Despite what the publish date says for this entry, this was written on the 16th of July. There have been more than a few hiccups moving from Holland back home to the green and pleasant hills of Exmoor.

My bike and TV stayed in holland with a friend, the cost of transport being too great. EasyJet lost one of my bags. Fedex forgot to put a "Do not X-Ray" sticker on my PC, apparantly wiping the BIOS, rendering the machine useless. Upgrading wouldn't have been such a problem if it weren't for those green and pleasant hills putting me 40 minutes away from the closest tech shop - and unfortunately, that's PC World; the AOL of computer retailers.

I should really order online, right? Sadly, those pleasantly green hills have done it again, putting us in a mobile phone and broadband blackspot. We can't currently even sustain a modem connection without a pleasant breeze knocking us offline.

I guess that this is the first lesson of many. I had assumed that it'd be rather easy to sit down and get on with development of the game. For Tommy, it's been pretty much fine, but for myself, everything that could go wrong did go wrong. No computer, no net connection, no shops nearby, and thanks to fuel prices, limited transport.

Since we knew we'd be working remotely (myself in England, Tommy in the US), we made sure that all our tools were net friendly. We have a wiki for our design document, and for sharing information. We have e-mail, skype, and MSN for communication. We have Subversion for our code version control. But all these tools don't mean a thing if you don't have an environment where you can just sit down and work - work without distractions, without hindrance.

That's the take-away from this post. If you're starting a work intensive project, your first priority is to figure out a realistic actionable plan to find and sustain a working environment.

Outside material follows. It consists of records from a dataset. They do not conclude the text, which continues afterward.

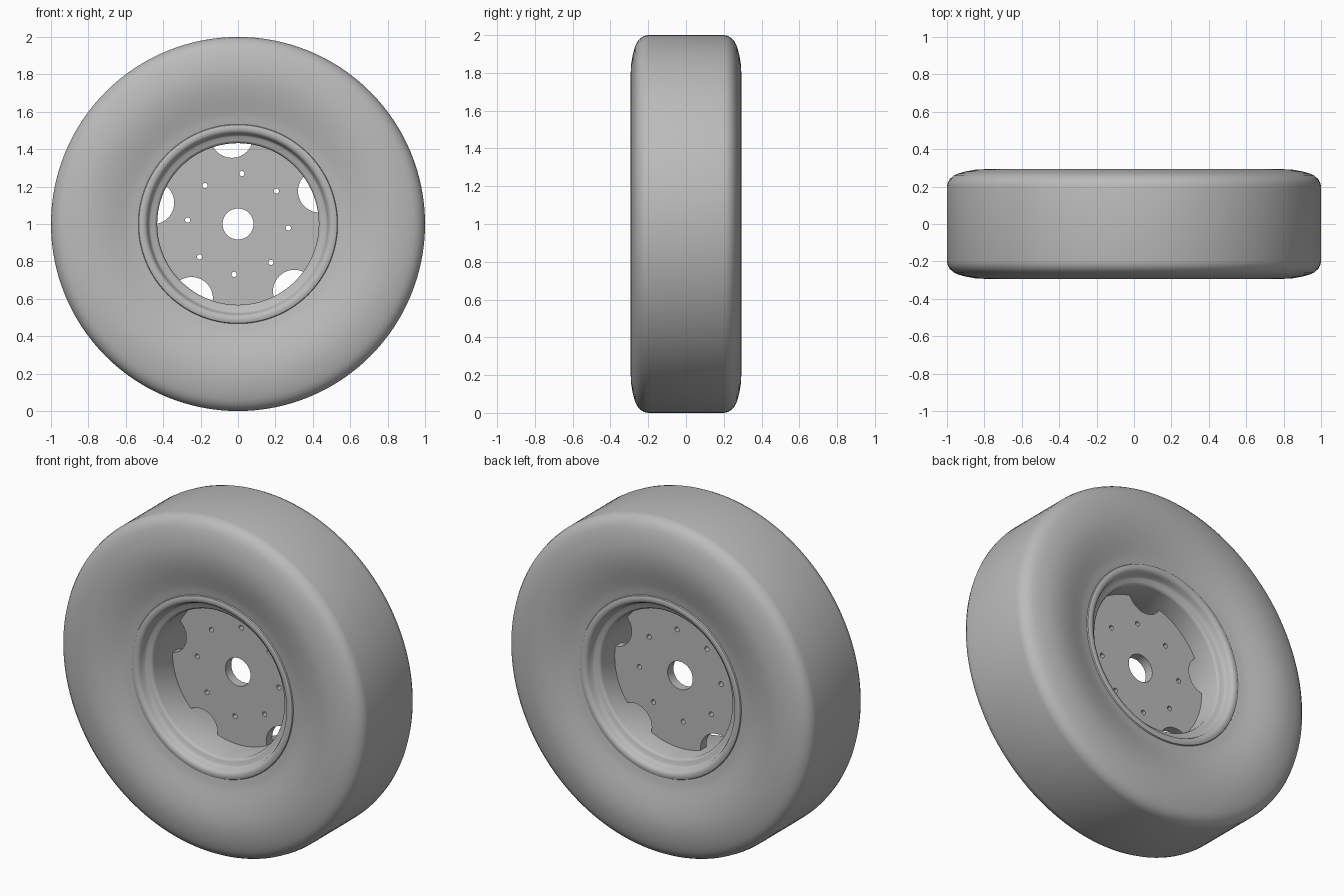
import bpy, bmesh
from math import sin, cos, pi, radians

cube = bpy.data.objects.get("Cube")
if cube:
    bpy.data.objects.remove(cube, do_unlink=True)

SEGMENTS = 128
AXLE_Z = 1.0

grey = bpy.data.materials.new("plain grey")
grey.use_nodes = True
colour = (0.5, 0.5, 0.5, 1)
grey.diffuse_color = colour
grey.node_tree.nodes["Principled BSDF"].inputs["Base Color"].default_value = colour


def finish(name, bm, angle=35):
    """Turn a bmesh into a shaded object on the axle."""
    bmesh.ops.recalc_face_normals(bm, faces=bm.faces[:])
    mesh = bpy.data.meshes.new(name)
    bm.to_mesh(mesh)
    bm.free()
    mesh.materials.append(grey)
    obj = bpy.data.objects.new(name, mesh)
    bpy.context.collection.objects.link(obj)
    obj.location.z = AXLE_Z
    shade(obj, angle)
    return obj


def shade(obj, angle):
    bpy.ops.object.select_all(action="DESELECT")
    obj.select_set(True)
    bpy.context.view_layer.objects.active = obj
    bpy.ops.object.shade_smooth_by_angle(angle=radians(angle))


def revolve(bm, profile, centre=(0, 0), segments=SEGMENTS):
    """Sweep a closed (radius, y) profile about an axis along y."""
    rings = []
    for i in range(segments):
        a = 2 * pi * i / segments
        rings.append([bm.verts.new((centre[0] + r * cos(a), y, centre[1] + r * sin(a)))
                      for r, y in profile])
    n = len(profile)
    for i in range(segments):
        here, there = rings[i], rings[(i + 1) % segments]
        for j in range(n):
            k = (j + 1) % n
            bm.faces.new((here[j], here[k], there[k], there[j]))


def cylinder(bm, radius, y0, y1, centre=(0, 0), segments=48):
    ends = []
    for y in (y0, y1):
        ends.append([bm.verts.new((centre[0] + radius * cos(2 * pi * i / segments), y,
                                   centre[1] + radius * sin(2 * pi * i / segments)))
                     for i in range(segments)])
        bm.faces.new(ends[-1])
    for i in range(segments):
        k = (i + 1) % segments
        bm.faces.new((ends[0][i], ends[0][k], ends[1][k], ends[1][i]))


def both_sides(half):
    """Complete a half profile with its mirror image across y = 0."""
    return half + [(r, -y) for r, y in reversed(half)]


# Tyre: flat tread, rounded shoulders, sidewalls dished toward the rim
tyre_half = [(0.49, 0.20), (0.52, 0.236), (0.535, 0.24), (0.56, 0.242), (0.60, 0.252),
             (0.65, 0.267), (0.70, 0.28), (0.75, 0.289), (0.80, 0.293), (0.85, 0.29),
             (0.90, 0.281), (0.94, 0.27), (0.965, 0.258), (0.985, 0.24),
             (0.996, 0.22), (1.0, 0.20)]
bm = bmesh.new()
revolve(bm, both_sides(tyre_half))
finish("tyre", bm)

# Rim: straight barrel with a stepped, rounded flange on both sides
rim_half = [(0.432, 0.175), (0.437, 0.186), (0.447, 0.192), (0.468, 0.195), (0.477, 0.203),
            (0.483, 0.228), (0.49, 0.242), (0.502, 0.249), (0.518, 0.25),
            (0.53, 0.246), (0.535, 0.236), (0.51, 0.21), (0.49, 0.17)]
bm = bmesh.new()
revolve(bm, both_sides(rim_half))
finish("rim", bm)

# Wheel disc
DISC_FRONT, DISC_BACK = 0.0, 0.055
bm = bmesh.new()
cylinder(bm, 0.44, DISC_FRONT, DISC_BACK, segments=SEGMENTS)
disc = finish("wheel_disc", bm)

# Cutters: hub bore, ring of bolt holes and five edge notches
bm = bmesh.new()
cut = (DISC_FRONT - 0.1, DISC_BACK + 0.1)
cylinder(bm, 0.083, *cut)
for count, start, distance, radius in ((8, 85.6, 0.27, 0.014), (5, 94, 0.47, 0.115)):
    for i in range(count):
        a = radians(start) + 2 * pi * i / count
        cylinder(bm, radius, *cut, centre=(distance * cos(a), distance * sin(a)))
cutter = finish("disc_cutter", bm)
cutter.hide_render = True

holes = disc.modifiers.new("holes", "BOOLEAN")
holes.operation = "DIFFERENCE"
holes.solver = "EXACT"
holes.object = cutter
bpy.ops.object.select_all(action="DESELECT")
disc.select_set(True)
bpy.context.view_layer.objects.active = disc
bpy.ops.object.modifier_apply(modifier=holes.name)
bpy.data.objects.remove(cutter, do_unlink=True)
shade(disc, 35)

Wow, this is the most obvious shit ever. Less obvious stuff, more often... that's the ticket, bez.